Things to do in Santorini include sunbathing and swimming at the black volcanic-sand beaches on the south and east coasts, visiting the archaeological site of Akrotiri (an ancient Minoan settlement buried below lava by the eruption), and taking a boat trip to the nearby islands of Nea Kameni and Palea Kameni, where you can see the active volcano and soak in the hot springs. You can also enjoy the local cuisine, wine, and nightlife, and watch the spectacular sunset from Oia or Fira.

To visit Santorini, you can fly from Athens or take a ferry from Piraeus or other islands. You can also join a tour or a cruise that includes Santorini and other islands in the Cyclades archipelago.

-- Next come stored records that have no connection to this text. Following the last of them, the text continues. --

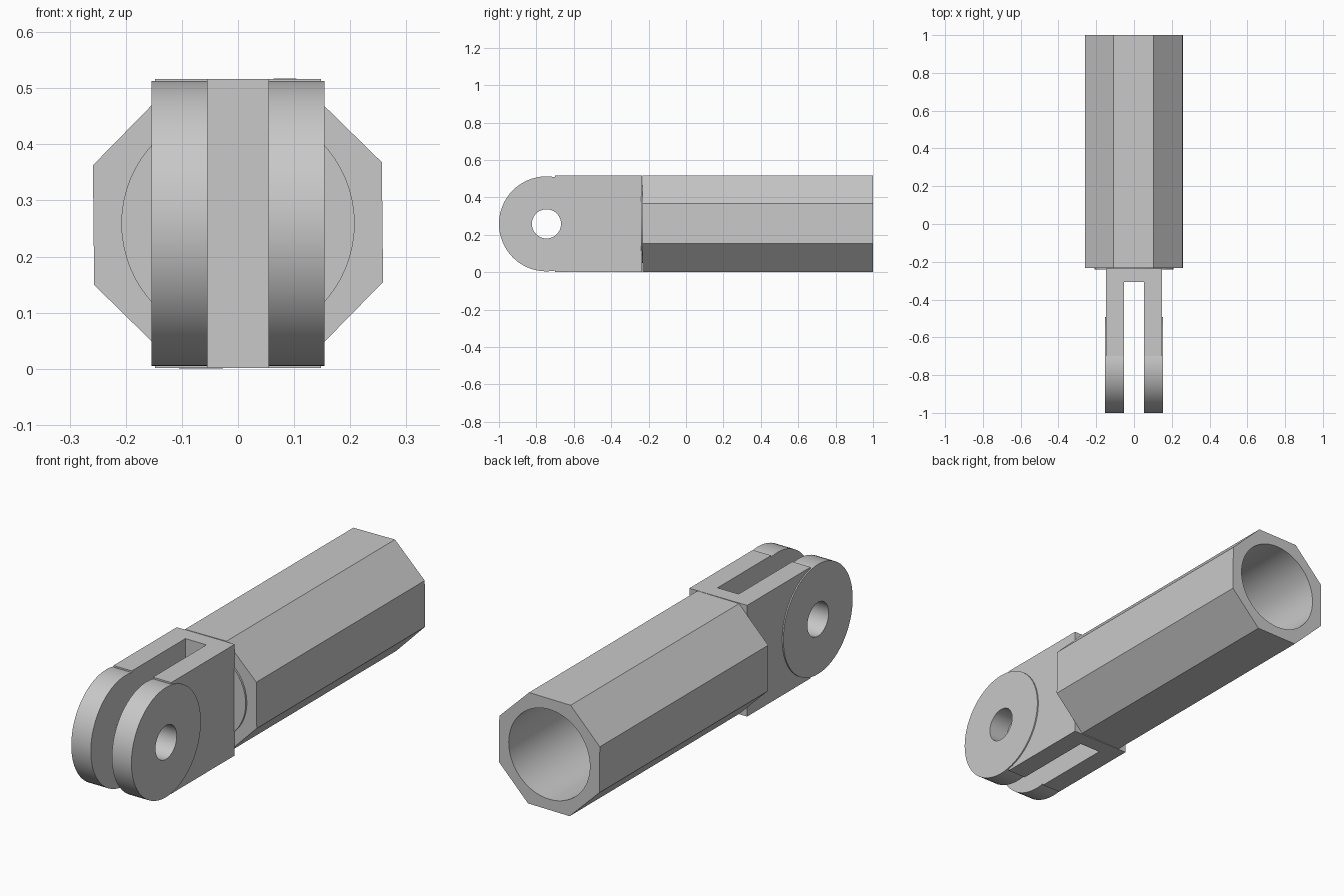
import bpy, math

# Remove the default object
if "Cube" in bpy.data.objects:
    bpy.data.objects.remove(bpy.data.objects["Cube"])

CZ = 0.2587            # height of the long axis
PIN_Y = -0.746         # pin hole centre

# Single flat colour
grey = bpy.data.materials.new("light_grey")
grey.use_nodes = True
colour = (0.58, 0.58, 0.58, 1)
grey.diffuse_color = colour
grey.node_tree.nodes["Principled BSDF"].inputs["Base Color"].default_value = colour


def finish(name):
    ob = bpy.context.object
    ob.name = name
    ob.data.materials.append(grey)
    bpy.ops.object.transform_apply(location=True, rotation=True, scale=True)
    return ob


def box(name, x, y0, y1, z0, z1):
    """Box centred on x = 0 with half width x."""
    bpy.ops.mesh.primitive_cube_add(size=1, location=(0, (y0 + y1) / 2, (z0 + z1) / 2))
    bpy.context.object.scale = (2 * x, y1 - y0, z1 - z0)
    return finish(name)


def bar_y(name, radius, y0, y1, sides, turn=0.0):
    """Prism along y, turned about its axis."""
    bpy.ops.mesh.primitive_cylinder_add(
        vertices=sides, radius=radius, depth=y1 - y0,
        location=(0, (y0 + y1) / 2, CZ), rotation=(math.pi / 2, turn, 0))
    return finish(name)


def bar_x(name, radius, half_length, sides):
    """Cylinder along x through the pin centre."""
    bpy.ops.mesh.primitive_cylinder_add(
        vertices=sides, radius=radius, depth=2 * half_length,
        location=(0, PIN_Y, CZ), rotation=(0, math.pi / 2, 0))
    return finish(name)


def combine(ob, tool, operation):
    """Apply a boolean and discard the tool."""
    mod = ob.modifiers.new(operation.lower(), "BOOLEAN")
    mod.operation, mod.object, mod.solver = operation, tool, "EXACT"
    bpy.ops.object.select_all(action="DESELECT")
    bpy.context.view_layer.objects.active = ob
    ob.select_set(True)
    bpy.ops.object.modifier_apply(modifier=mod.name)
    bpy.data.objects.remove(tool)


def smooth(ob):
    bpy.ops.object.select_all(action="DESELECT")
    bpy.context.view_layer.objects.active = ob
    ob.select_set(True)
    bpy.ops.object.shade_smooth_by_angle(angle=math.radians(30))


# Octagonal tube with a round bore, turned very slightly about its axis
tube = bar_y("octagonal_tube", 0.2787, -0.232, 1.0, 8,
             math.radians(22.5 - 0.6))
combine(tube, bar_y("bore_cutter", 0.208, -0.3, 1.1, 64), "DIFFERENCE")
smooth(tube)

# Round plug closing the front of the bore
smooth(bar_y("bore_plug", 0.208, -0.241, -0.2, 64))

# Clevis fork: block and round ends, then slot and pin hole
fork = box("clevis_fork", 0.148, -0.70, -0.236, 0.001, 0.516)
combine(fork, bar_x("round_end", 0.254, 0.154, 64), "UNION")
combine(fork, box("slot_cutter", 0.054, -1.1, -0.308, -0.1, 0.7), "DIFFERENCE")
combine(fork, bar_x("pin_cutter", 0.078, 0.3, 48), "DIFFERENCE")
smooth(fork)
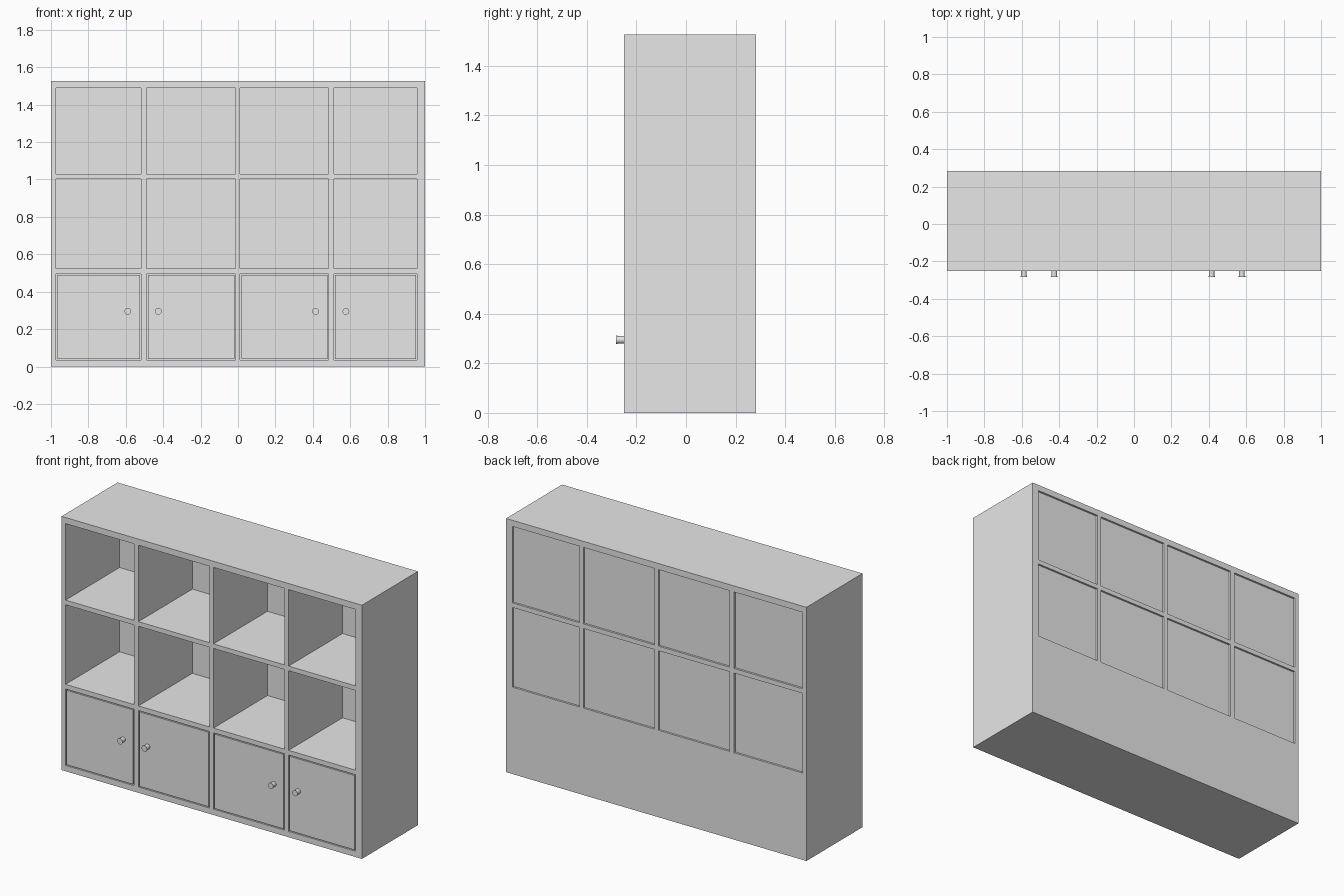
import bpy
import bmesh
from math import pi
from mathutils import Matrix, Vector

if "Cube" in bpy.data.objects:
    bpy.data.objects.remove(bpy.data.objects["Cube"], do_unlink=True)

# One plain grey finish
grey = bpy.data.materials.new("light_grey")
grey.use_nodes = True
colour = (0.8, 0.8, 0.8, 1)
grey.diffuse_color = colour
grey.node_tree.nodes["Principled BSDF"].inputs["Base Color"].default_value = colour

FRONT, BACK, HEIGHT = -0.25, 0.283, 1.527
COLUMNS = [(-0.973, -0.518), (-0.488, -0.014), (0.012, 0.485), (0.512, 0.958)]
OPEN_ROWS = [(0.523, 1.002), (1.03, 1.49)]
DOOR_ROW = (0.035, 0.495)


def add_box(bm, xs, ys, zs):
    lo, hi = Vector((xs[0], ys[0], zs[0])), Vector((xs[1], ys[1], zs[1]))
    matrix = Matrix.Translation((lo + hi) / 2) @ Matrix.Diagonal((*(hi - lo), 1))
    bmesh.ops.create_cube(bm, size=1, matrix=matrix)


def make_object(name, bm):
    mesh = bpy.data.meshes.new(name)
    bm.to_mesh(mesh)
    bm.free()
    mesh.materials.append(grey)
    obj = bpy.data.objects.new(name, mesh)
    bpy.context.collection.objects.link(obj)
    return obj


def box(name, xs, ys, zs):
    bm = bmesh.new()
    add_box(bm, xs, ys, zs)
    return make_object(name, bm)


# Cabinet carcass: open cells run right through, door cells keep a solid back
cabinet = box("cabinet_frame", (-1, 1), (FRONT, BACK), (0, HEIGHT))
bm = bmesh.new()
for xs in COLUMNS:
    for zs in OPEN_ROWS:
        add_box(bm, xs, (FRONT - 0.1, BACK + 0.1), zs)
    add_box(bm, xs, (FRONT - 0.1, BACK - 0.02), DOOR_ROW)
cutter = make_object("cell_cutter", bm)
cutter.hide_render = True

cut = cabinet.modifiers.new("cells", "BOOLEAN")
cut.operation = "DIFFERENCE"
cut.solver = "EXACT"
cut.object = cutter
bpy.context.view_layer.update()
carved = bpy.data.meshes.new_from_object(
    cabinet.evaluated_get(bpy.context.evaluated_depsgraph_get()))
cabinet.modifiers.clear()
cabinet.data = carved
bpy.data.objects.remove(cutter, do_unlink=True)

# Thin back panels, set slightly in from the rear face
for row, zs in enumerate(OPEN_ROWS):
    for col, xs in enumerate(COLUMNS):
        box(f"back_panel_{row + 1}_{col + 1}", xs, (BACK - 0.02, BACK - 0.012), zs)

# Doors with a narrow gap all round
GAP = 0.006
for col, (left, right) in enumerate(COLUMNS):
    box(f"door_{col + 1}", (left + GAP, right - GAP), (FRONT, FRONT + 0.02),
        (DOOR_ROW[0] + GAP, DOOR_ROW[1] - GAP))

# Round knobs: a stem with a slightly wider cap
for i, x in enumerate((-0.589, -0.426, 0.415, 0.577)):
    bm = bmesh.new()
    for radius, y0, y1 in ((0.015, FRONT + 0.005, -0.277), (0.018, -0.277, -0.283)):
        bmesh.ops.create_cone(
            bm, cap_ends=True, segments=24, radius1=radius, radius2=radius,
            depth=y0 - y1,
            matrix=Matrix.Translation((x, (y0 + y1) / 2, 0.295)) @ Matrix.Rotation(pi / 2, 4, "X"))
    knob = make_object(f"knob_{i + 1}", bm)
    bpy.ops.object.select_all(action="DESELECT")
    knob.select_set(True)
    bpy.context.view_layer.objects.active = knob
    bpy.ops.object.shade_smooth_by_angle()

Meteora is one of
the most unique and awe-inspiring attractions in Greece. It is a complex of six Eastern Orthodox monasteries perched on top of towering sandstone rock formations, overlooking the town of Kalambaka in central Greece. The monasteries were built between the 14th and 16th centuries by monks who sought isolation and spiritual elevation. They are accessible by stairs or cable cars, and contain priceless relics, icons, frescoes, and manuscripts. The monasteries are also surrounded by stunning natural beauty, with forests, valleys, and rivers.

To visit Meteora, you can drive from Athens or Thessaloniki, or take a train or a bus to Kalambaka. You can also join a guided tour or a day trip from either city. You will need to pay a small entrance fee for each monastery, and dress modestly (long skirts for women, long pants for men). You can also hike or bike around the area, or join a rock climbing or rafting adventure.

The Palace of Knossos

The Palace of Knossos is one of
the most important archaeological sites in Greece and one of
the main attractions on the island of Crete. It was the center of
the Minoan civilization, which flourished from about 2000 BC to 1450 BC. The palace was a complex of several buildings, covering an area of about 20,000 square meters. It had more than 1,000 rooms, decorated with colorful frescoes depicting scenes from Minoan life, such as bull-leaping, dancing, and fishing. The palace also had advanced features such as drainage systems, toilets, and air conditioning. The palace was destroyed by a series of earthquakes and fires, and was partially restored by British archaeologist Arthur Evans in the early 20th century.

To visit the Palace of Knossos,
you can drive from Heraklion (the capital of Crete) or take a bus
or a taxi. You can also join a guided tour or an audio tour to learn more about
the history and mythology of this ancient site.